* TASK TO COMPLETE *
Of the entries below, restate word for word only the section that runs from the line with "const m = new" to the line with "function ball(rx, ry, rz, x, y, z, detail", counting both ends.

* RECORDS SHOWN *
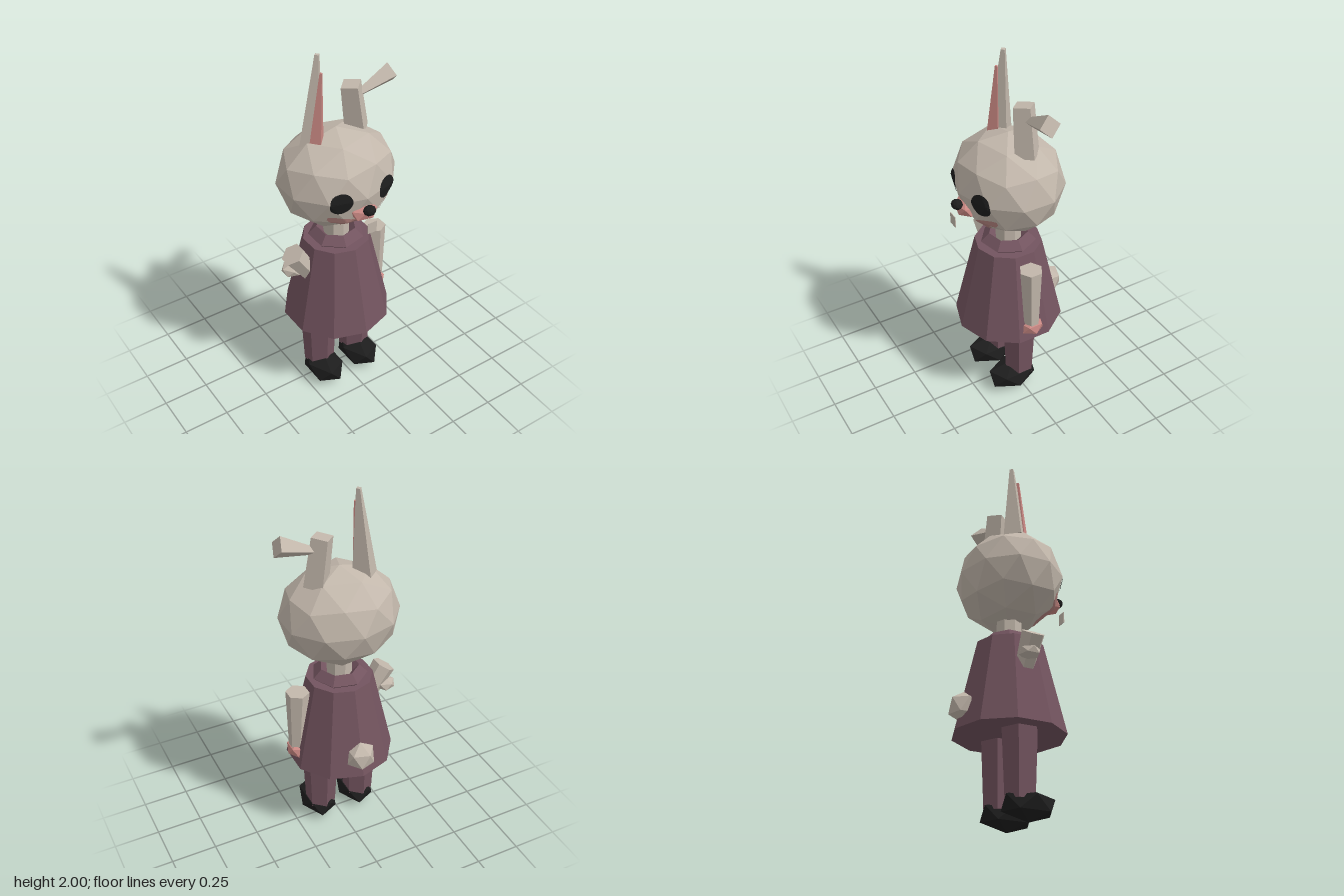
import * as THREE from 'three';

const MID = -0.02; // x of the body's centre line

const material = (name, color) => {
  const m = new THREE.MeshStandardMaterial({ color });
  m.name = name;
  return m;
};

// Give every triangle its own normal for the faceted look
function faceted(geometry) {
  const g = geometry.index ? geometry.toNonIndexed() : geometry;
  g.computeVertexNormals();
  return g;
}

// Icosphere standing on one of its points, stretched to three radii
function ball(rx, ry, rz, x, y, z, detail = 0) {
  const tilt = Math.atan(2 / (1 + Math.sqrt(5)));
  return faceted(new THREE.IcosahedronGeometry(1, detail)
    .rotateZ(tilt).scale(rx, ry, rz).translate(x, y, z));
}

// Tapered prism running from point a to point b
function prism(ra, rb, sides, a, b) {
  const from = new THREE.Vector3(...a);
  const dir = new THREE.Vector3(...b).sub(from);
  const g = new THREE.CylinderGeometry(rb, ra, dir.length(), sides);
  g.rotateZ(Math.atan2(-dir.x, dir.y));
  g.translate(from.x + dir.x / 2, from.y + dir.y / 2, from.z + dir.z / 2);
  return faceted(g);
}

// Lay a flat patch on the front of a convex faceted shape
function drape(patch, solid) {
  const p = solid.attributes.position;
  const tri = new THREE.Triangle();
  const planes = [];
  for (let i = 0; i < p.count; i += 3) {
    tri.setFromAttributeAndIndices(p, i, i + 1, i + 2);
    const plane = tri.getPlane(new THREE.Plane());
    if (plane.normal.z > 0.05) planes.push(plane);
  }
  const q = patch.attributes.position;
  for (let i = 0; i < q.count; i++) {
    const x = q.getX(i), y = q.getY(i);
    const depths = planes.map(({ normal: n, constant }) => -(constant + n.x * x + n.y * y) / n.z);
    q.setZ(i, Math.min(...depths) + 0.005);
  }
  return faceted(patch);
}

// Value at x along a list of [x, value] pairs
function along(points, x) {
  for (let i = 1; i < points.length; i++) {
    const [x0, v0] = points[i - 1], [x1, v1] = points[i];
    if (x <= x1) return v0 + (v1 - v0) * (x - x0) / (x1 - x0);
  }
  return points[points.length - 1][1];
}

export function createModel() {
  const model = new THREE.Group();
  model.name = 'rabbit';
  const fur = material('fur', 0xc2b7ab);
  const cloth = material('cloth', 0x73545f);
  const pink = material('pink', 0xc98883);
  const blushPink = material('blush', 0xb5847f);
  const black = material('black', 0x1d1d1d);

  const add = (name, geometry, mat) => {
    const mesh = new THREE.Mesh(geometry, mat);
    mesh.name = name;
    model.add(mesh);
  };

  // Head and neck
  const head = ball(0.32, 0.27, 0.28, MID, 1.33, 0, 1);
  add('head', head, fur);
  add('neck', prism(0.07, 0.07, 8, [MID, 0.96, 0], [MID, 1.1, 0]), fur);

  // Upright ear with pink lining
  add('rightEar', prism(0.07, 0.014, 4, [-0.147, 1.53, -0.025], [-0.107, 2, -0.025]), fur);
  add('rightEarLining', prism(0.04, 0.008, 4, [-0.14, 1.56, 0.012], [-0.11, 1.92, 0.012]), pink);

  // Folded ear in two pieces
  add('leftEarBase', prism(0.07, 0.06, 4, [0.12, 1.53, -0.025], [0.084, 1.79, -0.025]), fur);
  add('leftEarTip', prism(0.02, 0.056, 4, [0.13, 1.725, -0.025], [0.318, 1.79, -0.025]), fur);

  // Eyes
  for (const side of [-1, 1]) {
    const disc = new THREE.RingGeometry(0.0001, 1, 24, 6);
    disc.scale(0.057, 0.06, 1).translate(-0.014 + side * 0.136, 1.325, 0);
    add(side < 0 ? 'rightEye' : 'leftEye', drape(disc, head), black);
  }

  // Blush that curves round the mouth from cheek to cheek
  const top = [[0, 1.205], [0.06, 1.205], [0.1, 1.22], [0.17, 1.24], [0.19, 1.24]];
  const bottom = [[0, 1.11], [0.05, 1.114], [0.1, 1.14], [0.122, 1.18], [0.17, 1.195], [0.19, 1.22]];
  const blush = new THREE.PlaneGeometry(0.38, 1, 48, 8);
  const bp = blush.attributes.position;
  for (let i = 0; i < bp.count; i++) {
    const x = bp.getX(i), low = along(bottom, Math.abs(x)), high = along(top, Math.abs(x));
    bp.setXY(i, x - 0.01, low + (high - low) * (bp.getY(i) + 0.5));
  }
  add('blush', drape(blush, head), blushPink);

  // Muzzle, nose and tooth
  add('muzzle', ball(0.08, 0.045, 0.055, MID, 1.24, 0.25), pink);
  add('nose', ball(0.034, 0.027, 0.03, MID, 1.27, 0.295, 1), black);
  add('tooth', faceted(new THREE.BoxGeometry(0.052, 0.062, 0.004).translate(MID, 1.184, 0.32)), fur);

  // Dress and collar
  add('dress', prism(0.295, 0.18, 10, [MID, 0.455, 0], [MID, 0.947, 0]), cloth);
  const collar = new THREE.TorusGeometry(0.105, 0.045, 4, 7);
  collar.rotateX(-Math.PI / 2).translate(MID, 0.958, 0);
  add('collar', faceted(collar), cloth);

  // Legs and shoes
  for (const side of [-1, 1]) {
    const word = side < 0 ? 'right' : 'left';
    const x = MID + side * 0.118;
    add(word + 'Leg', prism(0.083, 0.1, 6, [x, 0.1, 0], [x, 0.47, 0]), cloth);
    add(word + 'Shoe', ball(0.106, 0.082, 0.155, x, 0.084, 0.043), black);
  }

  // Hanging left arm
  add('leftArm', prism(0.044, 0.064, 6, [0.234, 0.55, 0.005], [0.222, 0.9, 0.005]), fur);
  add('leftHand', ball(0.062, 0.052, 0.073, 0.232, 0.528, 0.003), pink);

  // Raised right arm
  add('rightArm', prism(0.045, 0.064, 6, [-0.13, 0.67, 0], [-0.291, 0.92, 0]), fur);
  add('rightHand', ball(0.06, 0.036, 0.06, -0.288, 0.81, -0.02), fur);

  // Tail
  add('tail', ball(0.085, 0.085, 0.085, MID, 0.57, -0.25), fur);

  return model;
}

* TASK OUTPUT *
  const m = new THREE.MeshStandardMaterial({ color });
  m.name = name;
  return m;
};

// Give every triangle its own normal for the faceted look
function faceted(geometry) {
  const g = geometry.index ? geometry.toNonIndexed() : geometry;
  g.computeVertexNormals();
  return g;
}

// Icosphere standing on one of its points, stretched to three radii
function ball(rx, ry, rz, x, y, z, detail = 0) {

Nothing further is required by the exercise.